What do you use it for?
Peter: I’ve hired people for Bitcoin. I haven’t paid Mike for office space in Bitcoin yet, but I may.
But it needs to be generally accepted for it to have real value — in other words, the people that you hire in Bitcoins need to be able to turn around and pay in Bitcoins for something that’s of value to them.
Peter: That’s right. You could buy any kind of digital good you wanted for Bitcoins right now. And digital goods are easier because transferring them is easy. You can buy quite a lot of remote labor. There’s a lot you can buy. But I’m working on (questions such as) can farmers take Bitcoin? These real-world situations are more interesting.
You said the valuation of Bitcoin at one point soared. How has it been since then?
Peter: It’s quite volatile. It’s not that thinly traded, but it is somewhat thinly traded. And so it’s hard to get a sense of the real value.

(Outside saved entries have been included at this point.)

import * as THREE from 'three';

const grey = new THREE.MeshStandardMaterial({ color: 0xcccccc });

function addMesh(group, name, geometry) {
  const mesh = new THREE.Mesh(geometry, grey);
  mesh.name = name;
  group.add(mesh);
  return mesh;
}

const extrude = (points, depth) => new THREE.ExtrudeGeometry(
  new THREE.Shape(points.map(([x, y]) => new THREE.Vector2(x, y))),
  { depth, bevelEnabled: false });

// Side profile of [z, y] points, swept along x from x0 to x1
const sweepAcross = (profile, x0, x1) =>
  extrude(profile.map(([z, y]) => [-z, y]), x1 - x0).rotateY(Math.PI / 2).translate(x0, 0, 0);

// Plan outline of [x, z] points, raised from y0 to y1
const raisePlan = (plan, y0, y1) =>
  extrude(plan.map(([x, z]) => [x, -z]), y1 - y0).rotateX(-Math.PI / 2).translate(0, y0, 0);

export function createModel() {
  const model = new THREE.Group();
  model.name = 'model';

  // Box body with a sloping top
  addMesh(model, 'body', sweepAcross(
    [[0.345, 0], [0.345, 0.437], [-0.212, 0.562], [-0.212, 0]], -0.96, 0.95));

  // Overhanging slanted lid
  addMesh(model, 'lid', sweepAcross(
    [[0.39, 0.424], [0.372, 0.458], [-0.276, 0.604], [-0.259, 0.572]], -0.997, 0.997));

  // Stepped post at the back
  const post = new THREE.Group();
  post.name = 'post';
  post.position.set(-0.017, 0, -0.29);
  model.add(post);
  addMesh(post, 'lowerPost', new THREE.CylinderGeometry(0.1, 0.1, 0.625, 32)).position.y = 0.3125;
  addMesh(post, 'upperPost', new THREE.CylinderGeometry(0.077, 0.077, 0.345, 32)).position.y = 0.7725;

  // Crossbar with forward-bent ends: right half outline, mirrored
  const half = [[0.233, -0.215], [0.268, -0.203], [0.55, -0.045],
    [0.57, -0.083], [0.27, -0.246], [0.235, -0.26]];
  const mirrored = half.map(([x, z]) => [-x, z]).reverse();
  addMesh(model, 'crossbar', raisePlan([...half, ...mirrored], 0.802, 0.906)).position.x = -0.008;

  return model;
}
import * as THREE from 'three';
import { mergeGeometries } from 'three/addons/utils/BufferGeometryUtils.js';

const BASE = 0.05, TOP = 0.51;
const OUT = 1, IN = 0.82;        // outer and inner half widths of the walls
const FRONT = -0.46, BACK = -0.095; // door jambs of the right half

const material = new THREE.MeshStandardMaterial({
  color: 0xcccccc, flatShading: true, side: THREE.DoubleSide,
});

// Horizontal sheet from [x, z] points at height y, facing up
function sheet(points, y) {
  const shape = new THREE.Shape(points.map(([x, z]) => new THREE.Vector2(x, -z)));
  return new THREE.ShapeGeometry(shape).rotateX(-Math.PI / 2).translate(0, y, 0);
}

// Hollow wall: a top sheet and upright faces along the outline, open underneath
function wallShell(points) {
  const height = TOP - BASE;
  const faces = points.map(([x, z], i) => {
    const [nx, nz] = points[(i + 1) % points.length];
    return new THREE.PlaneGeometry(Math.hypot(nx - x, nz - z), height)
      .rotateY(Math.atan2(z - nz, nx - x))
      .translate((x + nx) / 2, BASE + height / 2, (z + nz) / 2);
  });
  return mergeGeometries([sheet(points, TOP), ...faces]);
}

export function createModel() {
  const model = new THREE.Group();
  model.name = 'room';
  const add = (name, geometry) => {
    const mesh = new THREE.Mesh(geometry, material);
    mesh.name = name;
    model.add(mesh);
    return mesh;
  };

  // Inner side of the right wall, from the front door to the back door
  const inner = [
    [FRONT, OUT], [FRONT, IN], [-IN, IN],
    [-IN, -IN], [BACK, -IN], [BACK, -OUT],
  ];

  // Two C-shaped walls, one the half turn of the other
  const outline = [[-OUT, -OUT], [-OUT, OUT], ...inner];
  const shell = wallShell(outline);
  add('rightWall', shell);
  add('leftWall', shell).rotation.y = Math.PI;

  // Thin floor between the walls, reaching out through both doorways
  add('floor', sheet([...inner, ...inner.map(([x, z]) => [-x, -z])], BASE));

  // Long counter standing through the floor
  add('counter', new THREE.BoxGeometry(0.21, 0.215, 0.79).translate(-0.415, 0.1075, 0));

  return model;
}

Two weeks before Mike bought some Bitcoins off of me it was at $30. I think it was at $9 or $10 right now. That’s nosebleed volatility for most people.
So what’s the potential for the currency if it is that thinly traded, and if you do have that kind of volatility.
There’s something like 6 million Bitcoins issued right now. So you have to ask yourself … if there is a currency that can trade around the world, it’s semi-anonymous, it’s instant, it’s not controlled by government or bank, what’s the total value of that currency. To me, the answer to that is, if it works, it’s gotta be in the billions. It just has to be for all the reasons you might want to send money around the world.
It seems a little shady.
Peter: It’s interesting. The other kind of people it’s attracted seem to be money launderers. There are people who have weak national currencies who are very interested. They’re inflationary, there’s some problem. In the U.S., some of those are OK. Some of them fall into this black market, money-laundering category. And there are some people who are just bad folks. A senator recently was complaining people are using it to buy and sell drugs and guns. The digital silk road.
But you guys are looking for legitimate uses.
Peter: Absolutely. And only legitimate ones.
What are your plans for running startups based on Bitcoin?
Mike: At Startpad, we have these lunch meetings that are open to anyone who wants to come by Startpad, every Thursday at 12:15. People were actually very interested in this. It’s a very geeky subject, how does this work, exactly, and there’s a lot of very interested technical challenges in how it runs. So geeks are very interested in it natively, I think. And at StartPad we are a co-working space where just we have a lot of startups and software entrepreneurs. So there’s a general interest there. When Peter came and he started working in the Bitcoin area, and then we were going to have Dr. Nefario join us, we were thinking, hey, maybe we have a critical mass here to get several people involved and work on related problems.
Yeah, I wonder how easily Dr. Nefario would get his startup funded in Seattle under that name.
Peter: I love the idea of having a little incubator for Bitcoin. It’s so virtual, there isn’t really a location right now. The founder of the original exchange, I visited him in Costa Rica. Everybody is all over the world. People still like the idea of ‘come, we’ve got an office.’ I think it would be really fun to see what people are working on.
A big thanks to Peter and Mike for joining us. Listen to the full show below or directly via this MP3 file. You can get every episode of the GeekWire show using this RSS feed, or subscribe in iTunes or Zune. We’ll be back this weekend with another show on GeekWire and 97.3 KIRO-FM in Seattle.